Raman spectroscopy involves focusing a monochromatic (laser) light on a sample and detecting the light scattered by the sample, allowing for the identification and quantification of its component molecules. The simplicity and robustness of Raman Spectroscopy makes it suitable for a wide range of uses, ranging from investigating protein conformations to evaluating the temperature of a substance.
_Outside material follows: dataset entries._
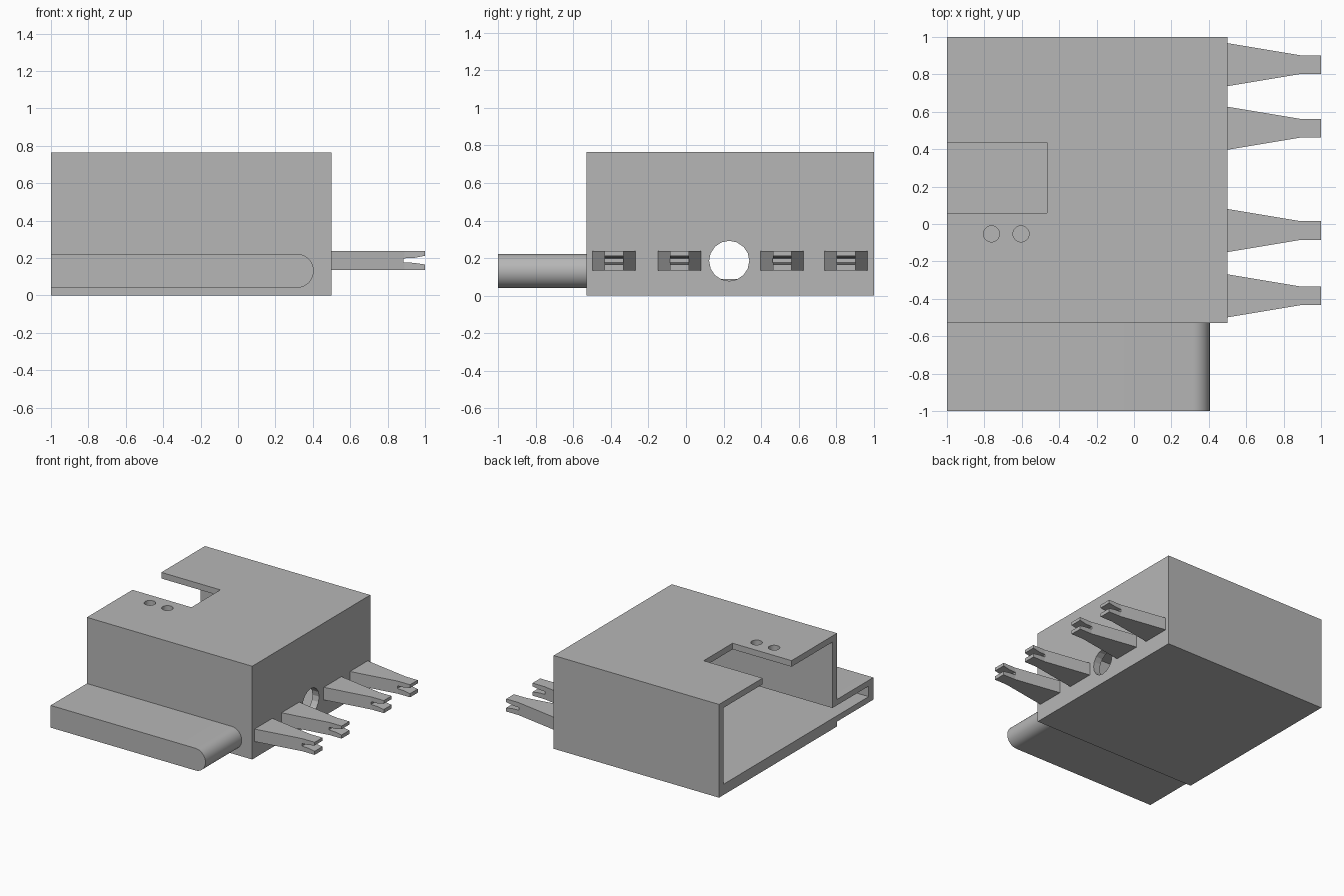
import bpy, bmesh, math
from mathutils import Vector

cube = bpy.data.objects.get("Cube")
if cube:
    bpy.data.objects.remove(cube, do_unlink=True)

grey = bpy.data.materials.new("plain grey")
grey.use_nodes = True
COLOUR = (0.47, 0.47, 0.47, 1)
grey.diffuse_color = COLOUR
grey.node_tree.nodes["Principled BSDF"].inputs["Base Color"].default_value = COLOUR


def prism(name, outline, along):
    """Extrude a closed outline of 3D points along a vector."""
    bm = bmesh.new()
    face = bm.faces.new([bm.verts.new(p) for p in outline])
    side = bmesh.ops.extrude_face_region(bm, geom=[face])["geom"]
    bmesh.ops.translate(bm, vec=Vector(along),
                        verts=[v for v in side if isinstance(v, bmesh.types.BMVert)])
    bmesh.ops.recalc_face_normals(bm, faces=bm.faces)
    mesh = bpy.data.meshes.new(name)
    bm.to_mesh(mesh)
    bm.free()
    mesh.materials.append(grey)
    obj = bpy.data.objects.new(name, mesh)
    bpy.context.collection.objects.link(obj)
    return obj


def block(name, x0, x1, y0, y1, z0, z1):
    return prism(name, [(x0, y0, z0), (x1, y0, z0), (x1, y1, z0), (x0, y1, z0)],
                 (0, 0, z1 - z0))


def combine(target, tool, operation):
    """Apply a boolean and remove the tool object."""
    tool.hide_render = True
    mod = target.modifiers.new("cut", "BOOLEAN")
    mod.operation, mod.object, mod.solver = operation, tool, "EXACT"
    bpy.context.view_layer.objects.active = target
    bpy.ops.object.modifier_apply(modifier=mod.name)
    bpy.data.objects.remove(tool, do_unlink=True)


def round_bar(name, x0, x1, y0, y1, z0, z1, steps=16):
    """Bar along x whose right end is a half circle."""
    r, mid = (z1 - z0) / 2, (z0 + z1) / 2
    arc = [-math.pi / 2 + math.pi * i / steps for i in range(steps + 1)]
    outline = [(x0, y0, z1), (x0, y0, z0)]
    outline += [(x1 - r + r * math.cos(a), y0, mid + r * math.sin(a)) for a in arc]
    return prism(name, outline, (0, y1 - y0, 0))


FRONT, FLOOR, TOP, WALL = -0.53, 0.088, 0.765, 0.06

# Housing: hollow box open on its right side, joined to the hollow side arm
housing = block("housing", -1, 0.5, FRONT, 1, 0, TOP)
combine(housing, round_bar("arm", -1, 0.405, -1, FRONT + 0.03, 0.04, 0.222), "UNION")
combine(housing, block("cavity", -1.1, 0.5 - WALL, FRONT + WALL, 1 - WALL,
                       FLOOR, TOP - 0.05), "DIFFERENCE")
combine(housing, round_bar("arm_slot", -1.1, 0.355, -1 + WALL, FRONT + WALL + 0.03,
                           FLOOR, 0.174), "DIFFERENCE")

# Notch and two small round holes in the roof
combine(housing, block("roof_notch", -1.1, -0.465, 0.06, 0.435, 0.6, 0.9), "DIFFERENCE")


def circle(n, r):
    return [(r * math.cos(math.tau * i / n), r * math.sin(math.tau * i / n))
            for i in range(n)]


for x in (-0.762, -0.604):
    ring = [(x + u, -0.053 + v, 0.6) for u, v in circle(24, 0.043)]
    combine(housing, prism("roof_hole", ring, (0, 0, 0.3)), "DIFFERENCE")

# Round opening in the left wall
ring = [(0.3, 0.23 + u, 0.185 + v) for u, v in circle(16, 0.107)]
combine(housing, prism("wall_hole", ring, (0.4, 0, 0)), "DIFFERENCE")

# Four tapered prongs with a flared slit in each tip
for number, y in enumerate((0.852, 0.512, -0.035, -0.384), 1):
    plan = [(0.48, -0.115), (0.5, -0.115), (0.89, -0.05), (1, -0.05),
            (1, 0.05), (0.89, 0.05), (0.5, 0.115), (0.48, 0.115)]
    prong = prism(f"prong_{number}", [(px, y + py, 0.135) for px, py in plan],
                  (0, 0, 0.103))
    slit = [(0.885, 0.176), (0.94, 0.174), (1.02, 0.162),
            (1.02, 0.216), (0.94, 0.2), (0.885, 0.198)]
    combine(prong, prism("slit", [(sx, y - 0.2, sz) for sx, sz in slit], (0, 0.4, 0)),
            "DIFFERENCE")

# Smooth the arm's round end, keeping the corners sharp
bpy.ops.object.select_all(action="DESELECT")
housing.select_set(True)
bpy.context.view_layer.objects.active = housing
bpy.ops.object.shade_smooth_by_angle(angle=math.radians(20))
When selecting a Raman spectrometer, the primary consideration should be the wavelength of the laser light that will be utilized to excite the sample. Since the technique is related to the vibrational framework of the sample, it is not dependent upon the excitation wavelength, and therefore, the selection of the excitation wavelength should be chosen for maximum efficiency. The three main things to consider for deciding on the best excitation wavelength are scattering efficiency, fluorescence and sample heating.